- _TASK GOAL_
From the data that follows, print exactly the lines starting at the one containing "m = bpy.data.materials.new(name)" and ending at the one containing "me.materials.append(mat)"; include both of them and nothing more.

--

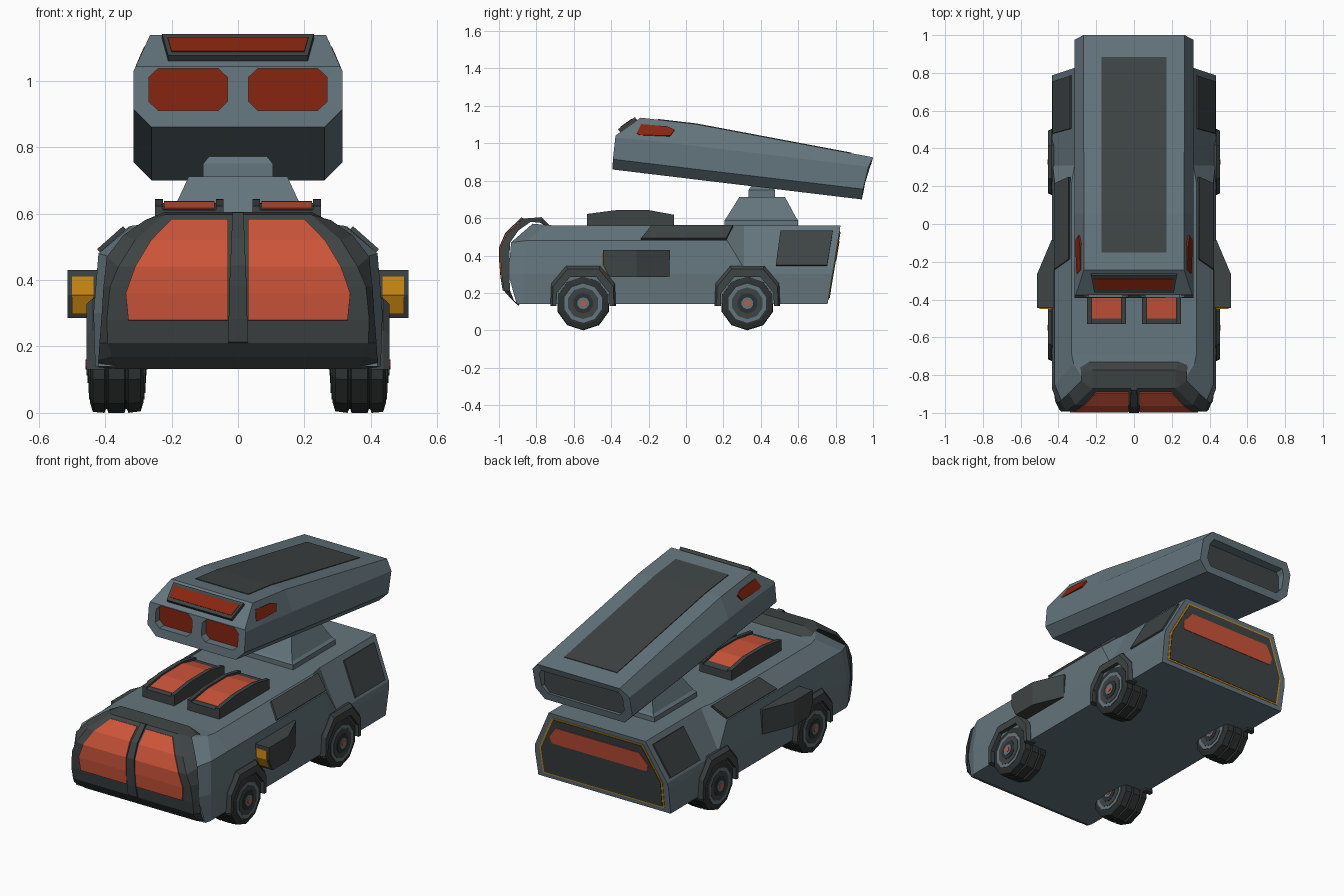
import bpy, bmesh, math
from mathutils import Vector
from mathutils.geometry import normal

if "Cube" in bpy.data.objects:
    bpy.data.objects.remove(bpy.data.objects["Cube"])


def material(name, r, g, b):
    m = bpy.data.materials.new(name)
    m.diffuse_color = (r, g, b, 1)
    m.use_nodes = True
    m.node_tree.nodes["Principled BSDF"].inputs["Base Color"].default_value = m.diffuse_color
    return m


BODY = material("blue_grey_armour", 0.127, 0.178, 0.205)
DARK = material("dark_grey_trim", 0.048, 0.057, 0.057)
TYRE = material("black_rubber", 0.027, 0.031, 0.031)
GLASS = material("red_glass", 0.61, 0.09, 0.042)
DEEP = material("deep_red", 0.24, 0.018, 0.005)
AMBER = material("amber", 0.65, 0.27, 0.006)


def loft(name, rings, mat):
    """Closed skin through equal-length point rings, capped at both ends."""
    bm = bmesh.new()
    vs = [[bm.verts.new(p) for p in r] for r in rings]
    n = len(vs[0])
    for a, b in zip(vs, vs[1:]):
        for i in range(n):
            j = (i + 1) % n
            bm.faces.new((a[i], a[j], b[j], b[i]))
    bm.faces.new(vs[0])
    bm.faces.new(vs[-1])
    bmesh.ops.recalc_face_normals(bm, faces=bm.faces)
    me = bpy.data.meshes.new(name)
    bm.to_mesh(me)
    bm.free()
    me.materials.append(mat)
    ob = bpy.data.objects.new(name, me)
    bpy.context.collection.objects.link(ob)
    return ob


def mirrored(half):
    """Half section (bottom to top, x > 0) to a full ring."""
    return list(half) + [(-x, y, z) for x, y, z in reversed(half)]


def prism(name, pts, axis, a, b, mat):
    put = {'x': lambda p, t: (t, p[0], p[1]), 'y': lambda p, t: (p[0], t, p[1]),
           'z': lambda p, t: (p[0], p[1], t)}[axis]
    return loft(name, [[put(p, t) for p in pts] for t in (a, b)], mat)


def plate(name, pts, out, t, mat):
    """Thin panel on a polygon, raised by t towards the direction out."""
    pts = [Vector(p) for p in pts]
    n = normal(pts[:3])
    if n.dot(Vector(out)) < 0:
        n = -n
    return loft(name, [[p - n * 0.003 for p in pts], [p + n * t for p in pts]], mat)


def sym(half):
    """Half outline (x, z) to a full symmetric outline."""
    return list(half) + [(-x, z) for x, z in reversed(half)]


def cut(ob, cutter):
    cutter.hide_render = True
    m = ob.modifiers.new("cut", 'BOOLEAN')
    m.operation, m.object, m.solver = 'DIFFERENCE', cutter, 'EXACT'
    bpy.context.view_layer.objects.active = ob
    bpy.ops.object.modifier_apply(modifier="cut")
    bpy.data.objects.remove(cutter)


def rear(x, z):
    return (x, 0.757 + (z - 0.14) * 0.164, z)


# hull
hull = [[(.42, -.905, .14), (.405, -.95, .3), (.385, -.935, .47), (.27, -.82, .57)],
        [(.43, -.87, .14), (.435, -.87, .3), (.42, -.85, .48), (.32, -.74, .563)]]
for y, sx, sz, rx in ((-.69, .42, .48, .33), (.22, .42, .48, .33), (.31, .43, .33, .315)):
    hull.append([(.43, y, .14), (.435, y, .3), (sx, y, sz), (rx, y, .56)])
hull.append([rear(.43, .14), rear(.435, .3), rear(.43, .33), rear(.315, .56)])
loft("hull", [mirrored(r) for r in hull], BODY)

# nose frame: rows of face width, y, z and outer width, y, z
rows = [(.36, -.905, .132, .42, -.89, .137), (.38, -.945, .17, .42, -.92, .16),
        (.392, -.98, .21, .417, -.94, .21), (.395, -.992, .28, .41, -.945, .3),
        (.385, -1.0, .38, .405, -.945, .38), (.36, -1.0, .44, .395, -.94, .47),
        (.31, -.965, .52, .345, -.895, .535), (.22, -.88, .597, .28, -.83, .58),
        (.22, -.78, .605, .28, -.78, .575), (.24, -.735, .56, .29, -.74, .555)]
loft("nose_frame", [[(-W, Y, Z), (-w, y + .008, z), (w, y + .008, z), (W, Y, Z)]
                    for w, y, z, W, Y, Z in rows], DARK)
glass = [(.33, -.992, .28), (.338, -1.0, .36), (.31, -1.0, .44), (.262, -.965, .52), (.2, -.898, .583)]
for s in (1, -1):
    loft("windscreen", [[(s * .03, y + .002, z), (s * w, y + .002, z), (s * w, y + .03, z - .01),
                         (s * .03, y + .03, z - .01)] for w, y, z in glass], GLASS)
loft("windscreen_pillar", [[(-w, y, z + .003), (w, y, z + .003), (w, y + .03, z - .01), (-w, y + .03, z - .01)]
                           for w, y, z in ((.03, -.98, .21), (.028, -.992, .28), (.026, -1.0, .38),
                                           (.023, -1.0, .44), (.02, -.965, .52), (.016, -.88, .6))], DARK)

# wheels and arches
N = 10
tyre = [(.285, .115), (.293, .14), (.33, .145), (.334, .134), (.338, .134), (.342, .145), (.39, .145),
        (.394, .134), (.398, .134), (.402, .145), (.437, .142), (.445, .115)]
hubs = [("wheel_rim", .281, .448, .105, BODY), ("wheel_disc", .279, .45, .085, DARK),
        ("hub_ring", .277, .453, .055, TYRE), ("hub", .275, .456, .032, BODY),
        ("hub_cap", .273, .459, .015, GLASS)]
outer = [(.175, .13), (.17, .25), (.09, .345), (-.09, .345), (-.17, .25), (-.175, .13)]
inner = [(.142, .13), (.14, .2), (.07, .285), (-.07, .285), (-.14, .2), (-.142, .13)]
for s in (1, -1):
    for cy in (-.55, .328):
        def ring(x, r):
            return [(s * x, cy + r * math.sin(2 * math.pi * i / N), .145 + r * math.cos(2 * math.pi * i / N))
                    for i in range(N)]
        loft("tyre", [ring(x, r) for x, r in tyre], TYRE)
        for name, a, b, r, m in hubs:
            loft(name, [ring(a, r), ring(b, r)], m)
        arch = []
        for (oy, oz), (iy, iz) in zip(outer, inner):
            my, mz = oy * .7 + iy * .3, oz * .7 + iz * .3
            arch.append([(s * .4, cy + oy, oz), (s * .437, cy + oy, oz), (s * .456, cy + my, mz),
                         (s * .456, cy + iy, iz), (s * .4, cy + iy, iz)])
        loft("wheel_arch", arch, DARK)

    # side pods with lamps
    loft("side_pod", [[(s * .4, f, z), (s * .513, f, z), (s * .513, -.265, z), (s * .437, -.085, z),
                       (s * .4, -.085, z)] for z, f in ((.285, -.41), (.355, -.445), (.43, -.445))], DARK)
    plate("lamp_upper", [(s * x, -.445, z) for x, z in ((.435, .355), (.5, .355), (.5, .41), (.435, .41))],
          (0, -1, 0), .004, AMBER)
    plate("lamp_lower", [(s * .435, -.445, .355), (s * .5, -.445, .355), (s * .5, -.418, .3),
                         (s * .435, -.418, .3)], (0, -1, -.5), .004, AMBER)

    # side windows
    plate("shoulder_window", [(s * .416, -.24, .484), (s * .416, .215, .484), (s * .338, .25, .553),
                              (s * .338, -.185, .553)], (s, 0, 1), .012, DARK)
    plate("rear_side_window", [(s * .4225, .48, .345), (s * .4225, .755, .345), (s * .33, .785, .53),
                               (s * .33, .505, .53)], (s, 0, .5), .009, DARK)

    # roof hatches
    top = [(-.53, .622), (-.38, .642), (-.2, .643), (-.065, .618)]

    def hatch(name, a, b, d, y0, y1, m):
        pts = [(max(y0, min(y1, y)), z + d) for y, z in top]
        prism(name, [(y0, .55)] + pts + [(y1, .55)], 'x', s * a, s * b, m)
    hatch("hatch_rail", .043, .066, 0, -.53, -.065, DARK)
    hatch("hatch_rail", .225, .25, 0, -.53, -.065, DARK)
    hatch("hatch_base", .06, .23, -.012, -.53, -.065, DARK)
    hatch("hatch_glass", .07, .222, -.006, -.5, -.1, GLASS)

# tail panel
tail = sym([(.395, .165), (.4, .325), (.295, .535)])
plate("tail_outline", [rear(x, z) for x, z in tail], (0, 1, 0), .003, AMBER)
plate("tail_panel", [rear(x * .972, .35 + (z - .35) * .955) for x, z in tail], (0, 1, 0), .006, DARK)
plate("tail_light", [rear(x, z) for x, z in sym([(.31, .375), (.32, .415), (.27, .48)])], (0, 1, 0), .009, GLASS)

# turret pedestal


def block(name, levels, mat):
    loft(name, [[(-w, a, z), (w, a, z), (w, b, z), (-w, b, z)] for w, a, b, z in levels], mat)


block("pedestal", [(.215, .205, .6, .55), (.215, .205, .6, .588), (.2, .215, .59, .6), (.148, .285, .53, .712)], BODY)
block("turret_neck", [(.105, .335, .475, .7), (.105, .335, .475, .75), (.085, .35, .46, .775), (.085, .35, .46, .8)],
      BODY)

# launcher pod
pod = [[(.26, -.393, .86), (.315, -.391, .915), (.314, -.378, 1.03), (.308, -.376, 1.042)],
       [(.26, -.243, .842), (.315, -.243, .897), (.315, -.243, 1.02), (.265, -.243, 1.137)],
       [(.26, .056, .806), (.315, .056, .861), (.315, .056, .985), (.265, .056, 1.102)],
       [(.26, .94, .70), (.315, .947, .755), (.315, .975, .875), (.268, 1.0, .925)]]
launcher = loft("launcher", [mirrored(r) for r in pod], BODY)
for s in (1, -1):
    slot = [(s * x, z) for x, z in ((.06, .91), (.24, .91), (.268, .937), (.268, 1.01), (.24, 1.037),
                                    (.06, 1.037), (.032, 1.01), (.032, .937))]
    cut(launcher, prism("slot_cutter", slot, 'y', -.5, -.34, BODY))
    prism("launch_slot", slot, 'y', -.345, -.338, DEEP)
    plate("launcher_side_light", [(s * (.315 - .05 * (z - 1.01) / .116), y, z) for y, z in
                                  ((-.265, 1.05), (-.24, 1.1), (-.1, 1.088), (-.062, 1.07), (-.085, 1.038),
                                   (-.245, 1.042))], (s, 0, .4), .007, DEEP)
vent = sym([(.235, .742), (.268, .78), (.268, .86), (.25, .888)])
cut(launcher, prism("vent_cutter", vent, 'y', .925, 1.1, BODY))
prism("rear_vent", vent, 'y', .922, .93, DARK)

# launcher top panel and brow light
prism("launcher_top_panel", [(-.15, 1.13), (.056, 1.106), (.885, .95), (.885, .92), (.056, 1.07), (-.15, 1.1)],
      'x', -.172, .172, DARK)


def brow(x, f):
    return (x, -.376 + .133 * f, 1.042 + .095 * f)


plate("brow_frame", [brow(-.21, .18), brow(.21, .18), brow(.228, .86), brow(-.228, .86)], (0, -1, 1), .02, DARK)
plate("brow_light", [Vector(brow(x, f)) + Vector((0, -.0116, .0163)) for x, f in
                     ((-.2, .3), (.2, .3), (.212, .74), (-.212, .74))], (0, -1, 1), .003, DEEP)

--

- _SOLUTION_
    m = bpy.data.materials.new(name)
    m.diffuse_color = (r, g, b, 1)
    m.use_nodes = True
    m.node_tree.nodes["Principled BSDF"].inputs["Base Color"].default_value = m.diffuse_color
    return m


BODY = material("blue_grey_armour", 0.127, 0.178, 0.205)
DARK = material("dark_grey_trim", 0.048, 0.057, 0.057)
TYRE = material("black_rubber", 0.027, 0.031, 0.031)
GLASS = material("red_glass", 0.61, 0.09, 0.042)
DEEP = material("deep_red", 0.24, 0.018, 0.005)
AMBER = material("amber", 0.65, 0.27, 0.006)


def loft(name, rings, mat):
    """Closed skin through equal-length point rings, capped at both ends."""
    bm = bmesh.new()
    vs = [[bm.verts.new(p) for p in r] for r in rings]
    n = len(vs[0])
    for a, b in zip(vs, vs[1:]):
        for i in range(n):
            j = (i + 1) % n
            bm.faces.new((a[i], a[j], b[j], b[i]))
    bm.faces.new(vs[0])
    bm.faces.new(vs[-1])
    bmesh.ops.recalc_face_normals(bm, faces=bm.faces)
    me = bpy.data.meshes.new(name)
    bm.to_mesh(me)
    bm.free()
    me.materials.append(mat)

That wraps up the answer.